OOP is about messaging

Joe Armstrong: Smalltalk got a lot of the things right. So if your question is about what I think about object oriented programming, I sort of changed my mind over that. I wrote a an article, a blog thing, years ago - Why object oriented programming is silly. I mainly wanted to provoke people with it. They had a quite interesting response to that and I managed to annoy a lot of people, which was part of the intention actually. I started wondering about what object oriented programming was and I thought Erlang wasn't object oriented, it was a functional programming language.

Then, my thesis supervisor said "But you're wrong, Erlang is extremely object oriented". He said object oriented languages aren't object oriented. I might think, though I'm not quite sure if I believe this or not, but Erlang might be the only object oriented language because the 3 tenets of object oriented programming are that it's based on message passing, that you have isolation between objects and have polymorphism.

Alan Kay himself wrote this famous thing and said "The notion of object oriented programming is completely misunderstood. It's not about objects and classes, it's all about messages". He wrote that and he said that the initial reaction to object oriented programming was to overemphasize the classes and methods and under emphasize the messages and if we talk much more about messages then it would be a lot nicer. The original Smalltalk was always talking about objects and you sent messages to them and they responded by sending messages back.
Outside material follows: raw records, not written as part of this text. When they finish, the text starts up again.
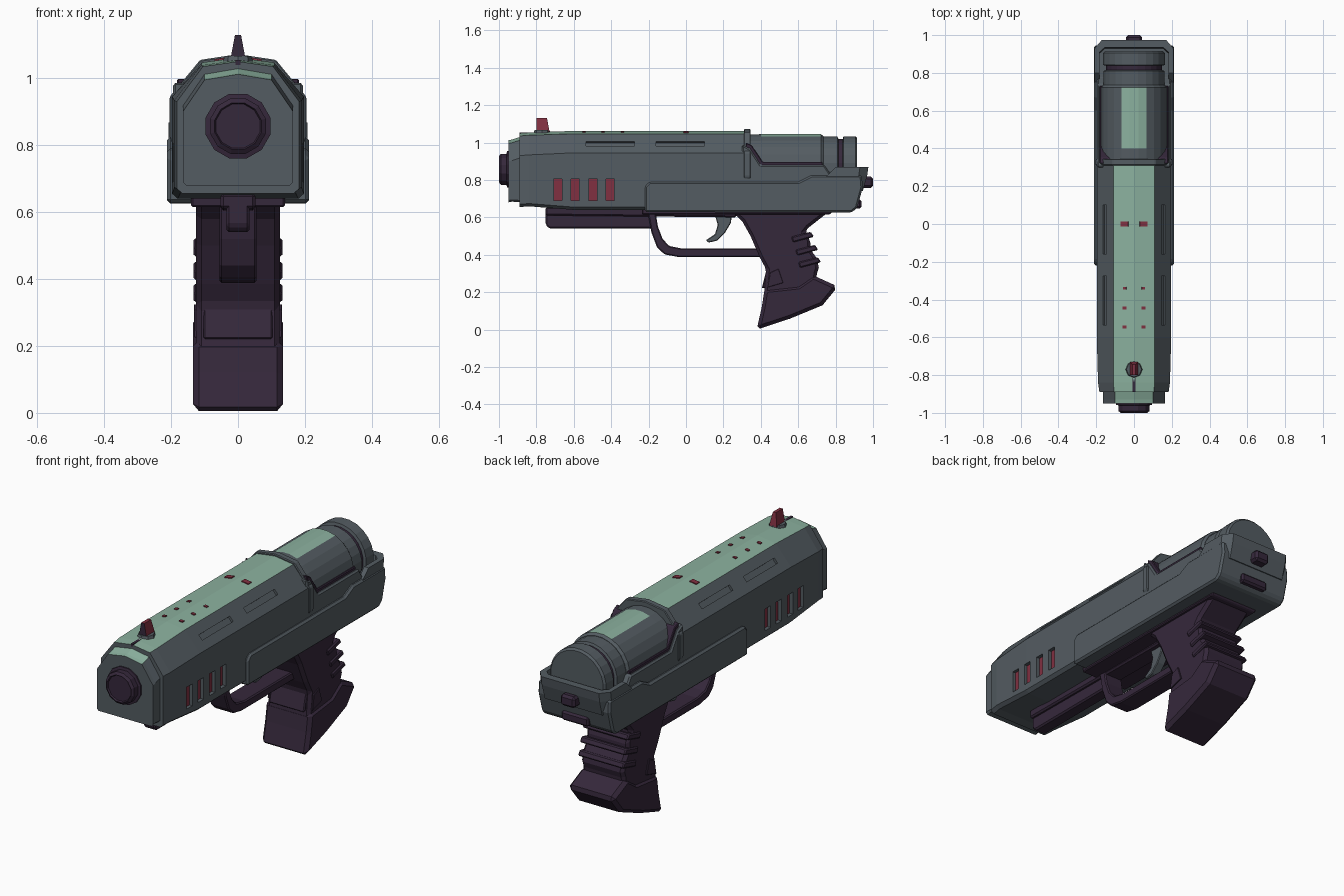
import bpy, bmesh, math
from mathutils import Matrix

if "Cube" in bpy.data.objects:
    bpy.data.objects.remove(bpy.data.objects["Cube"])


def material(name, rgb):
    m = bpy.data.materials.new(name)
    m.diffuse_color = (*rgb, 1)
    m.use_nodes = True
    m.node_tree.nodes["Principled BSDF"].inputs["Base Color"].default_value = m.diffuse_color
    return m


GREY = material("gunmetal grey", (0.088, 0.107, 0.122))
GREEN = material("pale green", (0.26, 0.44, 0.345))
PURPLE = material("dark purple", (0.036, 0.021, 0.044))
RED = material("dull red", (0.22, 0.029, 0.052))


def finish(name, bm, mats, bevel=0, rule=None):
    bmesh.ops.recalc_face_normals(bm, faces=bm.faces)
    bm.normal_update()
    if rule:
        for f in bm.faces:
            f.material_index = rule(f)
    me = bpy.data.meshes.new(name)
    bm.to_mesh(me)
    bm.free()
    for m in mats:
        me.materials.append(m)
    ob = bpy.data.objects.new(name, me)
    bpy.context.collection.objects.link(ob)
    if bevel:
        b = ob.modifiers.new("bevel", 'BEVEL')
        b.width, b.segments, b.limit_method = bevel, 1, 'ANGLE'
    return ob


def loft(name, rings, mats, bevel=0, rule=None, closed=False):
    bm = bmesh.new()
    vs = [[bm.verts.new(p) for p in r] for r in rings]
    n = len(vs[0])
    pairs = list(zip(vs, vs[1:])) + ([(vs[-1], vs[0])] if closed else [])
    for a, b in pairs:
        for i in range(n):
            bm.faces.new((a[i], a[(i + 1) % n], b[(i + 1) % n], b[i]))
    if not closed:
        bm.faces.new(vs[0])
        bm.faces.new(vs[-1])
    return finish(name, bm, mats, bevel, rule)


def prism(name, pts, hw, mat, bevel=0.008, x=0):
    """Side profile in (y, z), extruded across x."""
    return loft(name, [[(x + s * hw, y, z) for y, z in pts] for s in (-1, 1)], [mat], bevel)


def box(name, c, size, mat, bevel=0, tilt=0):
    bm = bmesh.new()
    bmesh.ops.create_cube(bm, size=1, matrix=Matrix.Translation(c) @ Matrix.Rotation(tilt, 4, 'Y')
                          @ Matrix.Diagonal((*size, 1)))
    return finish(name, bm, [mat] if mat else [], bevel)


def turned(name, stations, zc, n, mats, rule=None):
    """Revolved part along y from (y, radius) stations."""
    return loft(name, [[(r * math.cos(2 * math.pi * (i + .5) / n), y,
                         zc + r * math.sin(2 * math.pi * (i + .5) / n)) for i in range(n)]
                       for y, r in stations], mats, 0, rule)


def arch(y, half):
    """Symmetric cross-section ring at y from right-half points, top centre last."""
    return [(x, y, z) for x, z in half] + [(-x, y, z) for x, z in reversed(half) if x > 0]


def top_green(f):
    return 1 if f.normal.z > 0.85 else 0


# Slide: faceted shell with green top
front = [(.165, .655), (.183, .67), (.183, .93), (.105, 1.035), (0, 1.05)]
full = [(.18, .64), (.197, .655), (.197, .945), (.108, 1.047), (0, 1.062)]
slide = loft("slide", [arch(-.89, front), arch(-.84, [(x * 1.04, z + .004) for x, z in front]),
                       arch(-.6, full), arch(.33, full)], [GREY, GREEN], 0, top_green)
nose = [(.155, .68), (.165, .69), (.165, .90), (.10, .995), (0, 1.012)]
loft("slide_nose", [arch(-.95, nose), arch(-.93, [(x, z + .004) for x, z in nose]),
                    arch(-.88, [(x, z + .02 * (z > .8)) for x, z in nose])],
     [GREY, GREEN], 0, top_green)

# Recesses cut into the slide: side vents and sloped slots
vents = (-.685, -.593, -.497, -.406)
cutters = []
for s in (-1, 1):
    for y in vents:
        cutters.append(box("vent_cutter", (s * .2, y, .748), (.05, .046, .116), None))
    for y in (-.405, -.03):
        cutters.append(box("slot_cutter", (s * .156, y, .995), (.03, .26, .028), None, 0, s * math.radians(50)))
for c in cutters:
    m = slide.modifiers.new("cut", 'BOOLEAN')
    m.object, m.operation, m.solver = c, 'DIFFERENCE', 'EXACT'
    bpy.context.view_layer.objects.active = slide
    bpy.ops.object.modifier_apply(modifier=m.name)
    bpy.data.objects.remove(c)

# Red vent plates and raised frames
for s in (-1, 1):
    for y in vents:
        box("vent_plate", (s * .175, y, .748), (.008, .044, .114), RED)

# Red inlays on the green top
for s in (-1, 1):
    for y, r in ((0, .02), (-.34, .009), (-.445, .010), (-.545, .010)):
        box("top_inlay", (s * .05, y, 1.056), (2 * r, 1.2 * r + .004, .008), RED, 0, s * math.radians(8))

# Front sight with hex base and groove
bm = bmesh.new()
bmesh.ops.create_cone(bm, segments=8, radius1=.046, radius2=.04, depth=.02, cap_ends=True,
                      matrix=Matrix.Translation((0, -.77, 1.056)))
finish("sight_base", bm, [GREY])
loft("front_sight", [[(-w, a, z), (w, a, z), (w, b, z), (-w, b, z)] for w, a, b, z in
                     ((.022, -.80, -.73, 1.06), (.009, -.80, -.743, 1.13))],
     [RED, PURPLE], 0, lambda f: 1 if f.normal.y < -.5 else 0)
box("sight_groove", (0, -.845, 1.047), (.014, .09, .014), PURPLE)

# Muzzle
turned("muzzle", [(-.94, .1), (-.957, .1), (-.96, .086), (-.99, .086), (-1, .072), (-.992, .068)], .857, 12, [PURPLE])

# Collar behind slide
collar = [(.192, .80), (.204, .82), (.204, .945), (.113, 1.055), (0, 1.072)]
loft("rear_collar", [arch(.31, collar), arch(.345, collar)], [GREY], .004)

# Cradle under the rear cylinder, purple seat line above it
prism("cradle", [(.30, .64), (.30, .99), (.345, .965), (.40, .88), (.74, .88), (.78, .82), (.9, .8), (.9, .64)],
      .195, GREY)
prism("cradle_seat", [(.32, .80), (.32, 1.0), (.352, .985), (.41, .897), (.73, .897), (.73, .80)], .182, PURPLE, .004)

# Rear cylinder with green stripe, neck, dark groove and end cap
turned("rear_cylinder", [(.33, .175), (.40, .176), (.722, .176), (.735, .165)], .87, 24, [GREY, GREEN],
       lambda f: 1 if f.normal.z > .9 and f.calc_center_median().y > .4 and f.calc_area() > .005 else 0)
turned("cylinder_neck", [(.72, .163), (.81, .163), (.815, .15)], .87, 24, [GREY])
turned("cylinder_groove", [(.80, .15), (.85, .15)], .87, 24, [PURPLE])
turned("cylinder_cap", [(.838, .15), (.842, .165), (.905, .165), (.915, .155)], .87, 24, [GREY])

# Lower frame
prism("lower_frame", [(-.22, .628), (-.22, .765), (-.195, .79), (.60, .79), (.67, .825), (.78, .825),
                      (.94, .825), (.945, .76), (.915, .65), (.885, .626)], .212, GREY, .01)
# Rear rim: U-shaped wall around the cylinder cap
outer = [(.208, .75), (.208, .93), (.17, .975), (-.17, .975), (-.208, .93), (-.208, .75)]
inner = [(.182, .75), (.182, .91), (.155, .935), (-.155, .935), (-.182, .91), (-.182, .75)]
plan = outer + inner[::-1]
loft("rear_rim", [[(x * .99, y - .03 * (y > .9), .74) for x, y in plan],
                  [(x, y - .007 * (y > .9), .82) for x, y in plan],
                  [(x, y + (.05 if y < .8 else 0), .868) for x, y in plan]], [GREY])
box("rear_latch", (0, .965, .788), (.085, .07, .06), PURPLE, .012)
box("rear_tang", (0, .895, .672), (.16, .085, .05), PURPLE, .01)

# Underside: purple belly plate and rail
prism("belly_plate", [(-.235, .60 + .015), (-.235, .652), (.80, .652), (.77, .615)], .14, PURPLE, .005)
prism("under_rail", [(-.75, .65), (-.75, .56), (-.73, .54), (-.17, .54), (-.17, .65)], .035, PURPLE)
prism("under_rail_flange", [(-.75, .655), (-.75, .61), (.27, .60), (.27, .655)], .052, PURPLE)

# Trigger guard and trigger
guard_out = [(-.205, .63), (-.185, .52), (-.155, .44), (-.115, .402), (-.04, .388), (.42, .388)]
guard_in = [(.42, .433), (-.02, .433), (-.09, .447), (-.125, .485), (-.15, .55), (-.163, .63)]
prism("trigger_guard", guard_out + guard_in, .055, PURPLE, .006)
prism("trigger", [(.155, .61), (.17, .56), (.155, .51), (.107, .478), (.12, .465), (.165, .475), (.21, .52),
                  (.24, .57), (.245, .61)], .024, GREY, .004)

# Grip with ridges, flared base and front notch block
prism("grip", [(.24, .635), (.30, .58), (.345, .50), (.395, .385), (.43, .32), (.42, .215), (.40, .06), (.68, .14),
               (.70, .30), (.71, .33), (.70, .38), (.665, .43), (.665, .48), (.635, .52), (.655, .545), (.77, .635)],
      .125, PURPLE, .016)
prism("grip_base", [(.42, .215), (.405, .12), (.378, 0), (.555, .058), (.73, .13), (.808, .225), (.79, .24),
                    (.68, .29), (.60, .235)], .135, PURPLE, .018)
prism("grip_front_block", [(.405, .22), (.43, .32), (.49, .325), (.52, .245)], .103, PURPLE, .005)
for s in (-1, 1):
    prism("grip_notch_plate", [(.435, .225), (.45, .305), (.495, .325), (.52, .25)], .005, PURPLE, .002, s * .127)
for y, z in ((.612, .478), (.635, .408), (.65, .342)):
    prism("grip_ridge", [(y - .04, z - .012), (y - .05, z + .018), (y + .055, z + .045), (y + .072, z + .018)],
          .133, PURPLE, .006)
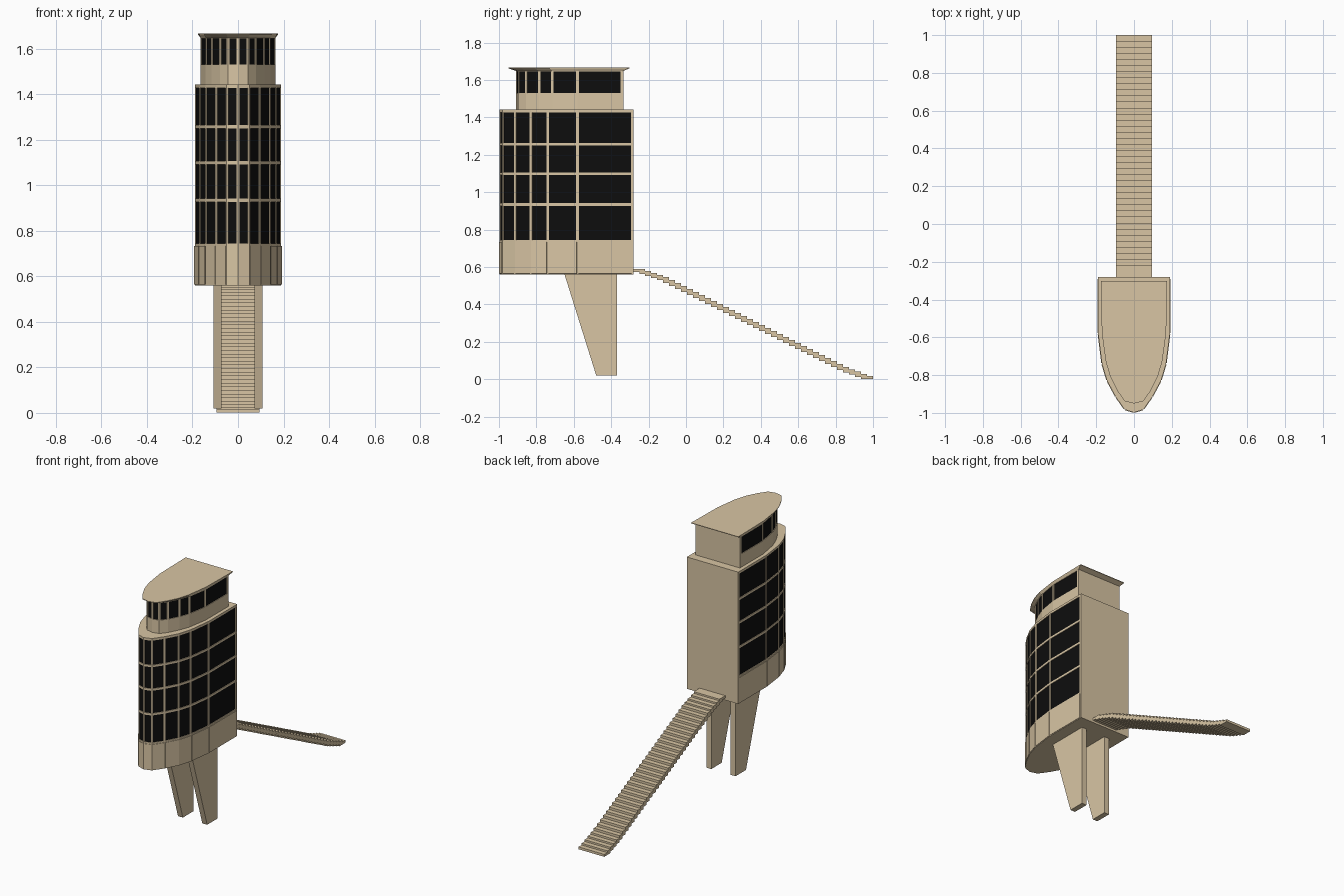
import bpy, bmesh

if "Cube" in bpy.data.objects:
    bpy.data.objects.remove(bpy.data.objects["Cube"])

def material(name, color):
    m = bpy.data.materials.new(name)
    m.diffuse_color = (*color, 1)
    m.use_nodes = True
    m.node_tree.nodes["Principled BSDF"].inputs["Base Color"].default_value = m.diffuse_color
    return m

STONE = material("sandstone", (0.69, 0.56, 0.37))
GLASS = material("dark_glass", (0.004, 0.004, 0.004))

def finish(name, bm):
    bmesh.ops.recalc_face_normals(bm, faces=bm.faces)
    me = bpy.data.meshes.new(name)
    bm.to_mesh(me)
    bm.free()
    me.materials.append(STONE)
    me.materials.append(GLASS)
    ob = bpy.data.objects.new(name, me)
    bpy.context.collection.objects.link(ob)
    return ob

def mirrored(half):
    # half outline runs from the back corner to the nose on x = 0
    return half + [(-x, y) for x, y in reversed(half[:-1])]

def tower(name, rings, levels, glass=(), panels=()):
    """Stack outlines at levels; inset glazed bands and raise panel bands."""
    bm = bmesh.new()
    loops = [[bm.verts.new((x, y, z)) for x, y in ring] for ring, z in zip(rings, levels)]
    n = len(loops[0])
    bands = []
    for lo, hi in zip(loops, loops[1:]):
        bands.append([bm.faces.new((lo[i], lo[(i + 1) % n], hi[(i + 1) % n], hi[i]))
                      for i in range(n)])
    bm.faces.new(loops[0])
    bm.faces.new(loops[-1])
    bmesh.ops.recalc_face_normals(bm, faces=bm.faces)
    # facet 0, n-2 are corner posts and n-1 is the plain back wall
    for b in glass:
        cells = bands[b][1:n - 2]
        # narrow frame, then a step back to the pane
        bmesh.ops.inset_individual(bm, faces=cells, thickness=0.007, use_even_offset=True)
        bmesh.ops.inset_individual(bm, faces=cells, thickness=0.0003, depth=-0.004)
        for f in cells:
            f.material_index = 1
    for b in panels:
        cells = bands[b][1:n - 2]
        bmesh.ops.inset_individual(bm, faces=cells, thickness=0.004, use_even_offset=True)
        bmesh.ops.inset_individual(bm, faces=cells, thickness=0.0003, depth=0.003)
    return finish(name, bm)

def box(bm, x0, x1, y0, y1, z0, z1):
    r = bmesh.ops.create_cube(bm, size=1)
    for v in r["verts"]:
        v.co = (x1 if v.co.x > 0 else x0, y1 if v.co.y > 0 else y0, z1 if v.co.z > 0 else z0)

# Main glazed tower with panelled base
body = mirrored([(0.19, -0.28), (0.19, -0.288), (0.19, -0.58), (0.17, -0.74),
                 (0.143, -0.83), (0.097, -0.915), (0.05, -0.982), (0, -0.998)])
levels = [0.56, 0.738, 0.934, 1.099, 1.257, 1.434, 1.442]
tower("main_tower", [body] * 7, levels, glass=(1, 2, 3, 4), panels=(0,))

# Set-back lookout room
room = mirrored([(0.165, -0.335), (0.165, -0.343), (0.165, -0.58), (0.142, -0.715),
                 (0.116, -0.785), (0.08, -0.855), (0.045, -0.897), (0, -0.908)])
tower("lookout_room", [room] * 3, [1.44, 1.524, 1.652], glass=(1,))

# Flared roof slab
roof = mirrored([(0.175, -0.303), (0.175, -0.315), (0.17, -0.58), (0.149, -0.73),
                 (0.125, -0.81), (0.09, -0.88), (0.05, -0.938), (0, -0.95)])
tower("roof", [room, roof, roof], [1.648, 1.662, 1.666])

# Two tapered legs
for side, label in ((1, "right"), (-1, "left")):
    bm = bmesh.new()
    profile = [(-0.65, 0.562), (-0.37, 0.562), (-0.37, 0.02), (-0.48, 0.02)]
    f = bm.faces.new([bm.verts.new((side * 0.072, y, z)) for y, z in profile])
    g = bmesh.ops.extrude_face_region(bm, geom=[f])
    for v in g["geom"]:
        if isinstance(v, bmesh.types.BMVert):
            v.co.x = side * 0.108
    finish(label + "_leg", bm)

# Long stair of overlapping treads, easing off at both ends
PATH = [(-0.25, 0.59), (-0.12, 0.545), (0.85, 0.06), (0.97, 0.016)]

def stair_height(y):
    for (ya, za), (yb, zb) in zip(PATH, PATH[1:]):
        if y <= yb:
            return za + (zb - za) * (y - ya) / (yb - ya)
    return PATH[-1][1]

bm = bmesh.new()
COUNT = 39
for i in range(COUNT):
    y = -0.25 + 1.218 * i / (COUNT - 1)
    top = stair_height(y)
    box(bm, -0.095, 0.095, y - 0.032, y + 0.032, top - 0.016, top)
finish("stair", bm)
But you don't really do that and you don't really have isolation which is one of the problems. Dan Ingalls said yesterday (I thought it was very nice) about messaging that once you got messaging, you don't have to care where the message came from. You don't really have to care, the runtime system has to organize the delivery of the message, we don't have to care about how it's processed. It sort of decouples the sender and the receiver in this kind of mutual way. That's why I love messaging.

The 3 things that object oriented programming has it's messaging, which is possibly the most important thing. The next thing is isolation and that's what I talked about earlier, that my program shouldn't crash your program, if the 2 things are isolated, then any mistakes I make in my program will not crash your program. This is certainly not true with Java. You cannot take 2 Java applications, bung them in the JVM and one of them still halts the machine and the other one will halt as well. You can crash somebody else's application, so they are not isolated.

The third thing you want is polymorphism. Polymorphism is especially regarding messaging, that's just there for the programmer's convenience. It's very nice to have for all objects or all processes or whatever you call them, to have a printMe method - "Go print yourself" and then they print themselves. That's because the programmers, if they all got different names, the programmer is never going to remember this, so it's a polymorphism. It just means "OK, all objects have a printMe method. All objects have a what's your size method or introspection method."

Erlang has got all these things. It's got isolation, it's got polymorphism and it's got pure messaging. From that point of view, we might say it's the only object oriented language and perhaps I was a bit premature in saying that object oriented languages are about. You can try it and see it for yourself.